Another issue address by Forum 2000’s policy brief is the matter of the future leadership of the process. And while the US and Europe are deeply involved, “the crucial issue will be to ensure that a wide range of democratic states feel ownership in steering this political process if it is to meet its main objective of globalizing the ethos of democracy support”. For this the authors suggest that  “responsibility for invitations could be given to regional hosts of particular initiatives, with these representatives deciding on the minimum standards required in partnership with regional bodies and even civil society organizations, an approach that could reduce perceptions of geo-politics shaping the process”.

And finally, with the aim of not only maintaining but strengthening the S4D process the policy brief suggests a “shift from a process of democratic governments to one of global democrats” allowing for more involvement and participation from civil society representing not only democratic countries, but even those who strive under authoritarian rule.

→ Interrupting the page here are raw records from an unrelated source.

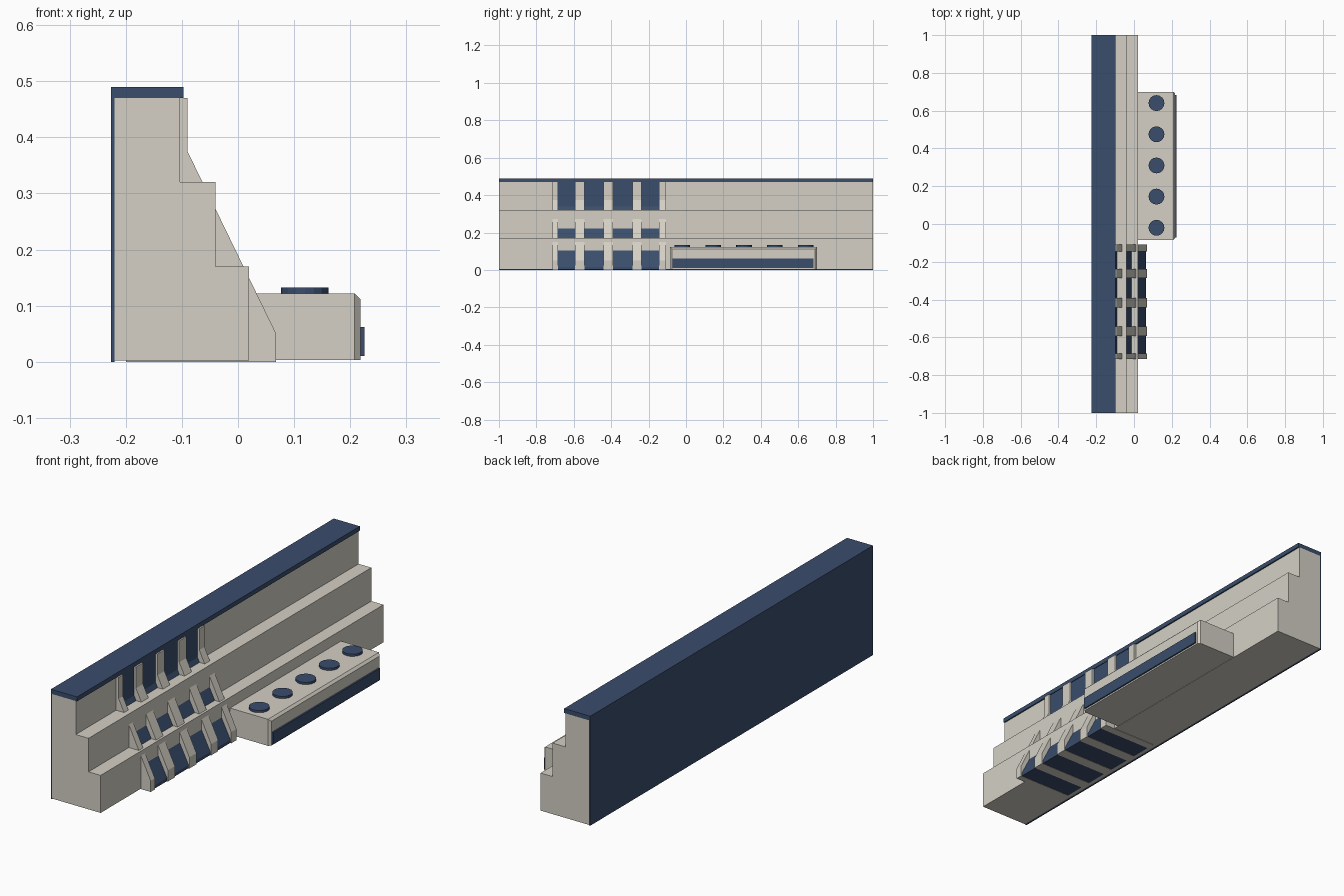
import bpy
import bmesh

cube = bpy.data.objects.get("Cube")
if cube:
    bpy.data.objects.remove(cube, do_unlink=True)


def make_material(name, rgb):
    mat = bpy.data.materials.new(name)
    mat.use_nodes = True
    color = (*rgb, 1)
    mat.diffuse_color = color
    mat.node_tree.nodes["Principled BSDF"].inputs["Base Color"].default_value = color
    return mat


stone = make_material("warm_white", (0.66, 0.63, 0.56))
navy = make_material("navy_blue", (0.042, 0.075, 0.15))


def finish(name, bm, mat):
    bmesh.ops.recalc_face_normals(bm, faces=bm.faces)
    mesh = bpy.data.meshes.new(name)
    bm.to_mesh(mesh)
    bm.free()
    mesh.materials.append(mat)
    obj = bpy.data.objects.new(name, mesh)
    bpy.context.collection.objects.link(obj)
    return obj


def prism(name, profile, y0, y1, mat):
    """Extrude an x-z profile along y."""
    bm = bmesh.new()
    face = bm.faces.new([bm.verts.new((x, y0, z)) for x, z in profile])
    grown = bmesh.ops.extrude_face_region(bm, geom=[face])["geom"]
    verts = [v for v in grown if isinstance(v, bmesh.types.BMVert)]
    bmesh.ops.translate(bm, verts=verts, vec=(0, y1 - y0, 0))
    return finish(name, bm, mat)


def rect(x0, x1, z0, z1):
    return [(x0, z0), (x1, z0), (x1, z1), (x0, z1)]


# Stepped wall body
prism("stepped_wall", [(-0.22, 0.002), (0.02, 0.002), (0.02, 0.17), (-0.04, 0.17),
                       (-0.04, 0.32), (-0.103, 0.32), (-0.103, 0.47), (-0.22, 0.47)],
      -1, 1, stone)

# Back panel and top cap in one L-shaped strip
prism("back_and_cap", [(-0.226, 0), (-0.22, 0), (-0.22, 0.47), (-0.097, 0.47),
                       (-0.097, 0.49), (-0.226, 0.49)], -1, 1, navy)

# Sloped fins with recessed panels between them
fin_profile = [(-0.2, 0), (0.068, 0), (0.068, 0.05), (-0.09, 0.375),
               (-0.09, 0.47), (-0.2, 0.47)]
panel_profile = [(-0.2, 0.001), (0.064, 0.001), (0.064, 0.015), (-0.099, 0.34),
                 (-0.099, 0.469), (-0.2, 0.469)]
fins = [(-0.715, -0.685), (-0.593, -0.543), (-0.441, -0.391),
        (-0.287, -0.237), (-0.145, -0.108)]
for i, (y0, y1) in enumerate(fins):
    prism(f"fin_{i + 1}", fin_profile, y0, y1, stone)
for i in range(len(fins) - 1):
    prism(f"sloped_panel_{i + 1}", panel_profile, fins[i][1], fins[i + 1][0], navy)

# Low box with a chamfered outer rim
box = prism("low_box", rect(0.0, 0.218, 0.003, 0.122), -0.085, 0.70, stone)
bm = bmesh.new()
bm.from_mesh(box.data)
rim = [e for e in bm.edges
       if all(v.co.x > 0.2 for v in e.verts) and any(v.co.z > 0.1 for v in e.verts)]
bmesh.ops.bevel(bm, geom=rim, offset=0.01, segments=1, affect='EDGES')
bm.to_mesh(box.data)
bm.free()

# Front strip of the box
prism("box_front_strip", rect(0.215, 0.225, 0.01, 0.062), -0.072, 0.682, navy)

# Row of round buttons on the box
for i in range(5):
    bm = bmesh.new()
    bmesh.ops.create_cone(bm, cap_ends=True, segments=16, radius1=0.042,
                          radius2=0.042, depth=0.02)
    button = finish(f"round_button_{i + 1}", bm, navy)
    button.location = (0.119, -0.02 + 0.165 * i, 0.122)
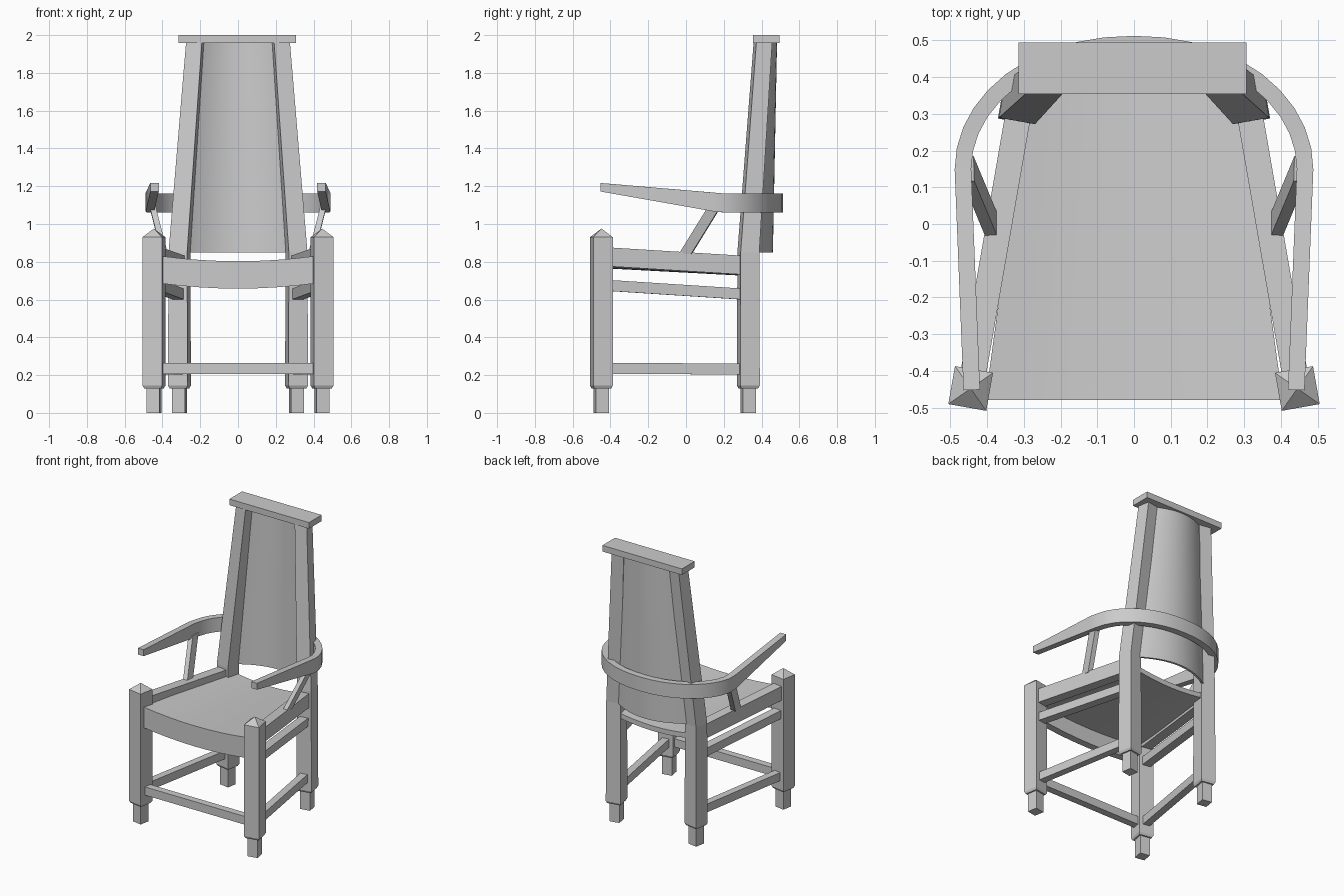
import bpy, bmesh, math
from mathutils import Vector

cube = bpy.data.objects.get("Cube")
if cube:
    bpy.data.objects.remove(cube, do_unlink=True)

mat = bpy.data.materials.new("plain grey")
mat.use_nodes = True
GREY = (0.6, 0.6, 0.6, 1)
mat.diffuse_color = GREY
mat.node_tree.nodes["Principled BSDF"].inputs["Base Color"].default_value = GREY


def loft(name, sections, smooth=False):
    """Skin a closed solid through a list of equal-sized rings."""
    bm = bmesh.new()
    rings = [[bm.verts.new(p) for p in sec] for sec in sections]
    n = len(rings[0])
    for a, b in zip(rings, rings[1:]):
        for i in range(n):
            j = (i + 1) % n
            bm.faces.new((a[i], a[j], b[j], b[i]))
    bm.faces.new(rings[0])
    bm.faces.new(rings[-1])
    bmesh.ops.remove_doubles(bm, verts=bm.verts, dist=0.0001)
    bmesh.ops.recalc_face_normals(bm, faces=bm.faces)
    me = bpy.data.meshes.new(name)
    bm.to_mesh(me)
    bm.free()
    me.materials.append(mat)
    ob = bpy.data.objects.new(name, me)
    bpy.context.collection.objects.link(ob)
    if smooth:
        bpy.ops.object.select_all(action='DESELECT')
        ob.select_set(True)
        bpy.context.view_layer.objects.active = ob
        bpy.ops.object.shade_smooth_by_angle(angle=math.radians(30))
    return ob


def square(x, y, z, size, angle):
    r = size / math.sqrt(2)
    return [(x + r * math.cos(angle + math.pi * (k / 2 + 0.25)),
             y + r * math.sin(angle + math.pi * (k / 2 + 0.25)), z) for k in range(4)]


def beam(name, start, end, width, height):
    """Bar between two points, with upright end cuts; points are on its underside."""
    a, b = Vector(start), Vector(end)
    d = b - a
    side = Vector((-d.y, d.x, 0)).normalized() * width / 2
    up = Vector((0, 0, height))
    return loft(name, [[p - side, p + side, p + side + up, p - side + up] for p in (a, b)])


FX, FY = 0.445, -0.448   # front leg centre
BX, BY = 0.31, 0.33      # back leg centre

for s, tag in ((1, "left"), (-1, "right")):
    ang = s * math.radians(10)

    # Legs with narrow feet; the rear ones bend back into the posts
    loft("front_leg_" + tag, [square(s * FX, FY, z, w, ang) for z, w in
         ((0.13, 0.09), (0.145, 0.105), (0.93, 0.105), (0.975, 0.002))])
    loft("back_post_" + tag, [square(s * x, y, z, w, ang) for x, y, z, w in
         ((BX, BY, 0.13, 0.09), (BX, BY, 0.145, 0.105),
          (BX, BY, 0.85, 0.1), (0.226, 0.407, 1.96, 0.085))])
    for part, x, y in (("front", FX, FY), ("back", BX, BY)):
        loft(part + "_foot_" + tag, [square(s * x, y, z, 0.07, ang) for z in (0, 0.14)])

    # Side rails and stretcher
    for part, z0, z1, w, h in (("upper_rail", 0.778, 0.73, 0.07, 0.1),
                               ("lower_rail", 0.648, 0.598, 0.06, 0.058),
                               ("side_stretcher", 0.207, 0.203, 0.05, 0.058)):
        beam(part + "_" + tag, (s * FX, FY, z0), (s * BX, BY, z1), w, h)

    # Slanted arm support
    loft("arm_support_" + tag, [[(s * (x + dx), y + dy, z) for dx, dy in
         ((-0.017, -0.033), (0.015, -0.035), (0.017, 0.03), (-0.015, 0.035))]
         for x, y, z in ((0.388, -0.004, 0.84), (0.452, 0.15, 1.09))])

# Front stretcher
beam("front_stretcher", (-FX, FY, 0.207), (FX, FY, 0.207), 0.05, 0.058)

# Dished seat and curved apron
STEPS = 8


def dip(t):
    return -0.027 * (1 - t * t)


ts = [2 * i / STEPS - 1 for i in range(STEPS + 1)]
loft("seat", [[(t * 0.405, -0.48, 0.795 + dip(t)), (t * 0.405, -0.48, 0.83 + dip(t)),
               (t * 0.29, 0.365, 0.785 + dip(t)), (t * 0.29, 0.365, 0.75 + dip(t))]
              for t in ts], True)
loft("front_apron", [[(t * 0.405, y, z + dip(t)) for y, z in
     ((-0.48, 0.685), (-0.48, 0.796), (-0.43, 0.796), (-0.43, 0.685))] for t in ts], True)


# Hollow tapering back panel
def panel_row(z, half, edge_y, bulge):
    cols = [2 * i / 16 - 1 for i in range(17)]
    front = [(t * half, edge_y + bulge * (1 - t * t) - 0.015, z) for t in cols]
    back = [(t * half, edge_y + bulge * (1 - t * t), z) for t in reversed(cols)]
    return front + back


loft("back_panel", [panel_row(0.848, 0.285, 0.36, 0.1),
                    panel_row(1.96, 0.205, 0.42, 0.062)], True)

# Flat cap rail
loft("top_rail", [[(x, y, z) for x, y in ((-0.315, 0.354), (0.306, 0.354),
     (0.306, 0.495), (-0.315, 0.495))] for z in (1.957, 2.0)])

# Bent arm hoop: centreline x, y, underside z, height
half = [(0.442, -0.452, 1.172, 0.045), (0.466, 0.15, 1.066, 0.1)]
for k in range(1, 10):
    a = k * math.pi / 20
    half.append((0.466 * math.cos(a) ** 0.95, 0.15 + 0.34 * math.sin(a), 1.061, 0.1))
path = half + [(0, 0.49, 1.061, 0.1)] + [(-x, y, z, h) for x, y, z, h in reversed(half)]
sections = []
for i, (x, y, z, h) in enumerate(path):
    p, q = path[max(i - 1, 0)], path[min(i + 1, len(path) - 1)]
    n = Vector((p[1] - q[1], q[0] - p[0])).normalized() * 0.0225
    sections.append([(x - n.x, y - n.y, z), (x + n.x, y + n.y, z),
                     (x + n.x, y + n.y, z + h), (x - n.x, y - n.y, z + h)])
loft("arm_hoop", sections, True)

This, the authors highlight, will contribute to bring the Global South fully.

The policy brief falls within Forum 2000’s commitment to serve as a strategic partner of the Summit for Democracy as global cooperation for democracy is deeply rooted in its mission.

On 28 March 2023, Forum 2000 is hosting a virtual event on the subject as part of the S4D Partners of Democracy Day.

Jakub Klepal
Jakub Klepal is Executive Director of Forum 2000 Foundation, in Prague